Take the material below and reproduce, word for word, only the lines from the line with "p.use_smooth = smooth" through the line with "p.use_smooth = True".
□ □ □
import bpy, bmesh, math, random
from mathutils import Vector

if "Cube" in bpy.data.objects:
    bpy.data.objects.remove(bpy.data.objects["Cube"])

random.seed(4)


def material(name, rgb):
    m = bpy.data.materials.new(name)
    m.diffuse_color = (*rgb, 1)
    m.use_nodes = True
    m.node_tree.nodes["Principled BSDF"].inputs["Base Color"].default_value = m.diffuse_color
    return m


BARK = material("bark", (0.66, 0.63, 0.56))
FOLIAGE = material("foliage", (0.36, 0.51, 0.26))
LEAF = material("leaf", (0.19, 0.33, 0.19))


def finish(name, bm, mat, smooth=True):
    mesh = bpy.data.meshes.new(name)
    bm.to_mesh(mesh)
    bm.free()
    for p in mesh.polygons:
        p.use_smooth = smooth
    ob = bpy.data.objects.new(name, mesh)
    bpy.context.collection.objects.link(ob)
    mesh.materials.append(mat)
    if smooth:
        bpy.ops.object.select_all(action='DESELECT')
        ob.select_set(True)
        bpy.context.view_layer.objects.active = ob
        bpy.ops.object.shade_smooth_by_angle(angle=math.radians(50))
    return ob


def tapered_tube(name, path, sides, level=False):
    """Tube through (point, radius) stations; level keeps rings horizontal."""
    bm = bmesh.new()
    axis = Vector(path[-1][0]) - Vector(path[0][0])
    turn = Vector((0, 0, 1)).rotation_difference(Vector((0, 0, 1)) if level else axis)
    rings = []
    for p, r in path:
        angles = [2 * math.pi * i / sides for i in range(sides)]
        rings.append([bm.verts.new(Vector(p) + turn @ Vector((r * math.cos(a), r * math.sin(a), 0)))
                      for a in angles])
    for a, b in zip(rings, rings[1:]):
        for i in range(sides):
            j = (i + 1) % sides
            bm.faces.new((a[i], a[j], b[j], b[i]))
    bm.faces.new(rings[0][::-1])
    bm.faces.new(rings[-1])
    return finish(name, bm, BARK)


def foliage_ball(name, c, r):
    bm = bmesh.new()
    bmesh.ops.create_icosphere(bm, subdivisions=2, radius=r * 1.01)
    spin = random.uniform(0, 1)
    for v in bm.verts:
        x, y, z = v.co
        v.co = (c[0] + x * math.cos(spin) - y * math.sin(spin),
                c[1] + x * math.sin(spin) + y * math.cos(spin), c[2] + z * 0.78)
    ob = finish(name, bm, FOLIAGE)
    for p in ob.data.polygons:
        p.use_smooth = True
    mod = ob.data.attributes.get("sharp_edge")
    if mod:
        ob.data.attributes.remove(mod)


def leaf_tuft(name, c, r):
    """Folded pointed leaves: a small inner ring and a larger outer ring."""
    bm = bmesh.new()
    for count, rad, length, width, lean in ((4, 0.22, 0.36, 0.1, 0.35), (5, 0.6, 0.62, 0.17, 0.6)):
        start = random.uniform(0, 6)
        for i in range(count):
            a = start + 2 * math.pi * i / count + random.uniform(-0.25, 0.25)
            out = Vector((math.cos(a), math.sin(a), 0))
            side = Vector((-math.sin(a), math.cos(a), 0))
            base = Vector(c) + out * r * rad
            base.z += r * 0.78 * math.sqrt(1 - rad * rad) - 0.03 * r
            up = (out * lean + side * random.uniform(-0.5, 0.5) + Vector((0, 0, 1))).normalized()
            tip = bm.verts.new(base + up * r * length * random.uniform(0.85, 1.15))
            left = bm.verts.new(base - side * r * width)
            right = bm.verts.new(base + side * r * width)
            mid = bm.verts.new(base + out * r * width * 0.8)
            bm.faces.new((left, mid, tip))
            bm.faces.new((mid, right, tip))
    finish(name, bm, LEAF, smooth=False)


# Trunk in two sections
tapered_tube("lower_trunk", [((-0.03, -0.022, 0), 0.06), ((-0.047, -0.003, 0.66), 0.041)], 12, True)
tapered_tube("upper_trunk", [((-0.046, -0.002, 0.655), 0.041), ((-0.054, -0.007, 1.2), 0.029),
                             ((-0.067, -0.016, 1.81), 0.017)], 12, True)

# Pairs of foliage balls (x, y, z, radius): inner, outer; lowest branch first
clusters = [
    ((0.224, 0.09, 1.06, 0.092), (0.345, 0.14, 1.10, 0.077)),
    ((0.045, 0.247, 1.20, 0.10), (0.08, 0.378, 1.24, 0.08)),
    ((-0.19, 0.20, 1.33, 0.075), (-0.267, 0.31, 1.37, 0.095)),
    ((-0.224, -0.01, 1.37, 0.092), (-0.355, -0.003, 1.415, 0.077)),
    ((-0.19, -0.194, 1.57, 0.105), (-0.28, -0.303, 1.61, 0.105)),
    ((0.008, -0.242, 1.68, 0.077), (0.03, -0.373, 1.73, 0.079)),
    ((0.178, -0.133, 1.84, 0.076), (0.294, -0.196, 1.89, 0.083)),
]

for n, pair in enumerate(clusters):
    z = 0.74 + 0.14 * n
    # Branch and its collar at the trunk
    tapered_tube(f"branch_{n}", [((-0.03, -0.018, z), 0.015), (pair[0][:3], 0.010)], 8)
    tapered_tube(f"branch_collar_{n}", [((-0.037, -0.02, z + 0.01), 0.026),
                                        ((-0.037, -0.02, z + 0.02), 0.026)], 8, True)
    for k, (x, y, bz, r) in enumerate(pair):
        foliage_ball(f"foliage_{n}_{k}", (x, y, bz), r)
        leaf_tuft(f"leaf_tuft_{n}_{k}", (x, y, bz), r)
□ □ □
* **Output below**
        p.use_smooth = smooth
    ob = bpy.data.objects.new(name, mesh)
    bpy.context.collection.objects.link(ob)
    mesh.materials.append(mat)
    if smooth:
        bpy.ops.object.select_all(action='DESELECT')
        ob.select_set(True)
        bpy.context.view_layer.objects.active = ob
        bpy.ops.object.shade_smooth_by_angle(angle=math.radians(50))
    return ob


def tapered_tube(name, path, sides, level=False):
    """Tube through (point, radius) stations; level keeps rings horizontal."""
    bm = bmesh.new()
    axis = Vector(path[-1][0]) - Vector(path[0][0])
    turn = Vector((0, 0, 1)).rotation_difference(Vector((0, 0, 1)) if level else axis)
    rings = []
    for p, r in path:
        angles = [2 * math.pi * i / sides for i in range(sides)]
        rings.append([bm.verts.new(Vector(p) + turn @ Vector((r * math.cos(a), r * math.sin(a), 0)))
                      for a in angles])
    for a, b in zip(rings, rings[1:]):
        for i in range(sides):
            j = (i + 1) % sides
            bm.faces.new((a[i], a[j], b[j], b[i]))
    bm.faces.new(rings[0][::-1])
    bm.faces.new(rings[-1])
    return finish(name, bm, BARK)


def foliage_ball(name, c, r):
    bm = bmesh.new()
    bmesh.ops.create_icosphere(bm, subdivisions=2, radius=r * 1.01)
    spin = random.uniform(0, 1)
    for v in bm.verts:
        x, y, z = v.co
        v.co = (c[0] + x * math.cos(spin) - y * math.sin(spin),
                c[1] + x * math.sin(spin) + y * math.cos(spin), c[2] + z * 0.78)
    ob = finish(name, bm, FOLIAGE)
    for p in ob.data.polygons:
        p.use_smooth = True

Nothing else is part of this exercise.